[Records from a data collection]
──────────────────────────────

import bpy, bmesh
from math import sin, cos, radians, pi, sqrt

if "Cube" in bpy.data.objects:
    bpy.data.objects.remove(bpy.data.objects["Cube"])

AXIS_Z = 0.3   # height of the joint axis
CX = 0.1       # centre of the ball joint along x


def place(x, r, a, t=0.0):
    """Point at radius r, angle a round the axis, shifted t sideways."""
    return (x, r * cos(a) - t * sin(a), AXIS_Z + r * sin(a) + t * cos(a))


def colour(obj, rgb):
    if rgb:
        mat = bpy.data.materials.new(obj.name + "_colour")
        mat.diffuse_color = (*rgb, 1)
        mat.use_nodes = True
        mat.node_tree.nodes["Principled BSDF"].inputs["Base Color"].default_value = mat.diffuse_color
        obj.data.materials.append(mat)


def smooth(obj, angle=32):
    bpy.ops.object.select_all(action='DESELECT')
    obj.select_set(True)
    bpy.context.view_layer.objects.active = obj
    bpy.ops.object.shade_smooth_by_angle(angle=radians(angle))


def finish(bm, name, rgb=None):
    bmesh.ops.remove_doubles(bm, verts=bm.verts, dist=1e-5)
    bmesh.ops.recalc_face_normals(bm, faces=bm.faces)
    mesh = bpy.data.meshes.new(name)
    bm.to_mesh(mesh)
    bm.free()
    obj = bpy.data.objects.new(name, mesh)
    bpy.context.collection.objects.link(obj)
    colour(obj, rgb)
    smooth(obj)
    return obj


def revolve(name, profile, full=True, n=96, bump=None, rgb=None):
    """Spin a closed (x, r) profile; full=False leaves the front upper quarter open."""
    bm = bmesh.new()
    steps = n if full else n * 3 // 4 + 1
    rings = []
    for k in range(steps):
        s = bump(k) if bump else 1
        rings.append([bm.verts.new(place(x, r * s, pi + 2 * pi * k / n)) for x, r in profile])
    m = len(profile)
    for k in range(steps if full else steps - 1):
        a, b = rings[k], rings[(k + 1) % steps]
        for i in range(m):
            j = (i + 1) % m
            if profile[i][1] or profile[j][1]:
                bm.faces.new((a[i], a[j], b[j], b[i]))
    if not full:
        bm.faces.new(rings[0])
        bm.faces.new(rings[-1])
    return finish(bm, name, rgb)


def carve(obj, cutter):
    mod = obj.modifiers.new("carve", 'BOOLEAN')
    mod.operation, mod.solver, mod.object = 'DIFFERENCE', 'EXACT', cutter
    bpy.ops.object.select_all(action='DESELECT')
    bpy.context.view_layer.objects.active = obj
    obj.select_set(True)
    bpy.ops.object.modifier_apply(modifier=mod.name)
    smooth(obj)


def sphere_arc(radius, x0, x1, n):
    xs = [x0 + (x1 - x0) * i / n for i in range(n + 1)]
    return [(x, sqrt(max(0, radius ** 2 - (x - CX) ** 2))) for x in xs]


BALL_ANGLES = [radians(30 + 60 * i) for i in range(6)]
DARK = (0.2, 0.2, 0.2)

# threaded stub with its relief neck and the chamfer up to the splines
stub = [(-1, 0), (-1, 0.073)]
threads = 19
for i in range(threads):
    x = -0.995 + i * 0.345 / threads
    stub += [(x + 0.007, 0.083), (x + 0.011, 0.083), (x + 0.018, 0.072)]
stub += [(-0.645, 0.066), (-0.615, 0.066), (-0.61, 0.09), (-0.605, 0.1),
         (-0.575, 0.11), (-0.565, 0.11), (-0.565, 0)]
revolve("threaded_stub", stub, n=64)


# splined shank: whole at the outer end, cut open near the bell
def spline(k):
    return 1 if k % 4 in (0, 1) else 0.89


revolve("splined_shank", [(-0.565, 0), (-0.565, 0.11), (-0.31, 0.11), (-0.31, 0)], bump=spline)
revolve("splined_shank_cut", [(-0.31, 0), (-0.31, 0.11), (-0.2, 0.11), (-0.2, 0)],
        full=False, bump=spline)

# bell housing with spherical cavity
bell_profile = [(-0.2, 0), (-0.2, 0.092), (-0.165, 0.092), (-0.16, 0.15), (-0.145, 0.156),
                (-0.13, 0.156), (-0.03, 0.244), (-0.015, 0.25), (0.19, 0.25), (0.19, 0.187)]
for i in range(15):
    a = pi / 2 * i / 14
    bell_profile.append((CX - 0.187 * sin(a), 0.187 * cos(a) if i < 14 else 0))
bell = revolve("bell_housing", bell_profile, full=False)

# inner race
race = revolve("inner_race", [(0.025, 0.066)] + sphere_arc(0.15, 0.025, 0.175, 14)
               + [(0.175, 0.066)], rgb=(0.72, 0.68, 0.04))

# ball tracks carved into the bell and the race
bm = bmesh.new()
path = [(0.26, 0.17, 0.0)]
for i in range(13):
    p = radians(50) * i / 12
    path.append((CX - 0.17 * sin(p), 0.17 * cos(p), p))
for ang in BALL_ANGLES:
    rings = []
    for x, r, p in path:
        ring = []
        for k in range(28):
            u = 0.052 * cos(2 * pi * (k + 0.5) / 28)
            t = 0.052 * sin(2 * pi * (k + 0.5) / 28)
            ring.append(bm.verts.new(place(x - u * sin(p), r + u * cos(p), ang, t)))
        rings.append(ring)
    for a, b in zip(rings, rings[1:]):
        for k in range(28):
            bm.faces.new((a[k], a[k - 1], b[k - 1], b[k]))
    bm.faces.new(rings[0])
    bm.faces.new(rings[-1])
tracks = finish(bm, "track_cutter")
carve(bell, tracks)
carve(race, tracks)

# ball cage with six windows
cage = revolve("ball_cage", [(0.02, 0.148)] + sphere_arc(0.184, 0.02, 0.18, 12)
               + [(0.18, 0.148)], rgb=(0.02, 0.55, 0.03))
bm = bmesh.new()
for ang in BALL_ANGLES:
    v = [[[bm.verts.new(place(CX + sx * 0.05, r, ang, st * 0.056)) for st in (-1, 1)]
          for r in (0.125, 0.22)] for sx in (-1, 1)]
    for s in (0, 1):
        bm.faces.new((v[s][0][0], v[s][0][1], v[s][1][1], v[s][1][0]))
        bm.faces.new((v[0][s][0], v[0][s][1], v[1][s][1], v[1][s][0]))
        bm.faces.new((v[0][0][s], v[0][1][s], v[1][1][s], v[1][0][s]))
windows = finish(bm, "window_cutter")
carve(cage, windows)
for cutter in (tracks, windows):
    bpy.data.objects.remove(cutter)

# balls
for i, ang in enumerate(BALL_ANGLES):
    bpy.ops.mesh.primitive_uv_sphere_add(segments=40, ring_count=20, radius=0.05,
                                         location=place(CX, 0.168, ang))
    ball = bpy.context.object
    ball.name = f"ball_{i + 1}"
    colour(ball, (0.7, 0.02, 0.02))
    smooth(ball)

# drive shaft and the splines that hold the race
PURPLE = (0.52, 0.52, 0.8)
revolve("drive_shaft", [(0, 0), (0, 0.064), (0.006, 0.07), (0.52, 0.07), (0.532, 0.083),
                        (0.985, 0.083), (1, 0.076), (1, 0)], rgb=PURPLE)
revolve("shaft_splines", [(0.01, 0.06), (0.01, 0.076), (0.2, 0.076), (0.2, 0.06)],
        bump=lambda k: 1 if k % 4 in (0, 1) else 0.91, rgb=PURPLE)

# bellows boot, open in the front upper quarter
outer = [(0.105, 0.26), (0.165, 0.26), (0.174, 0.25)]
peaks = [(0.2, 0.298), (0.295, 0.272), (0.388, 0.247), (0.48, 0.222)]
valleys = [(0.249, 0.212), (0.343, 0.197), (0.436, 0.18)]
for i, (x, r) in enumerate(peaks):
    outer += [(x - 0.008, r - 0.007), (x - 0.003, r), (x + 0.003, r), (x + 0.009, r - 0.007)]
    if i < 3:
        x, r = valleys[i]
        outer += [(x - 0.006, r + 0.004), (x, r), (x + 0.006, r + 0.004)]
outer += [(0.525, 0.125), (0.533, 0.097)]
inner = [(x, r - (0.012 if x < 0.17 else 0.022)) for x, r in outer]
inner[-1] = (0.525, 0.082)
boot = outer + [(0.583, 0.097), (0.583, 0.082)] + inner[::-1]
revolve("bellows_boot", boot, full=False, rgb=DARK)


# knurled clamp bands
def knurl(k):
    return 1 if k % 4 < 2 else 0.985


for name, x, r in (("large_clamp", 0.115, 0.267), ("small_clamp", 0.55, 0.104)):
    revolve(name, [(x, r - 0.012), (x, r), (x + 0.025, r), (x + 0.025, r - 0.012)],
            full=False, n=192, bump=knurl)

──────────────────────────────

• _Work to be completed_
Copy every line of the entries above in which "False" occurs.

• _Output for this task_
    """Spin a closed (x, r) profile; full=False leaves the front upper quarter open."""
        full=False, bump=spline)
bell = revolve("bell_housing", bell_profile, full=False)
revolve("bellows_boot", boot, full=False, rgb=DARK)
            full=False, n=192, bump=knurl)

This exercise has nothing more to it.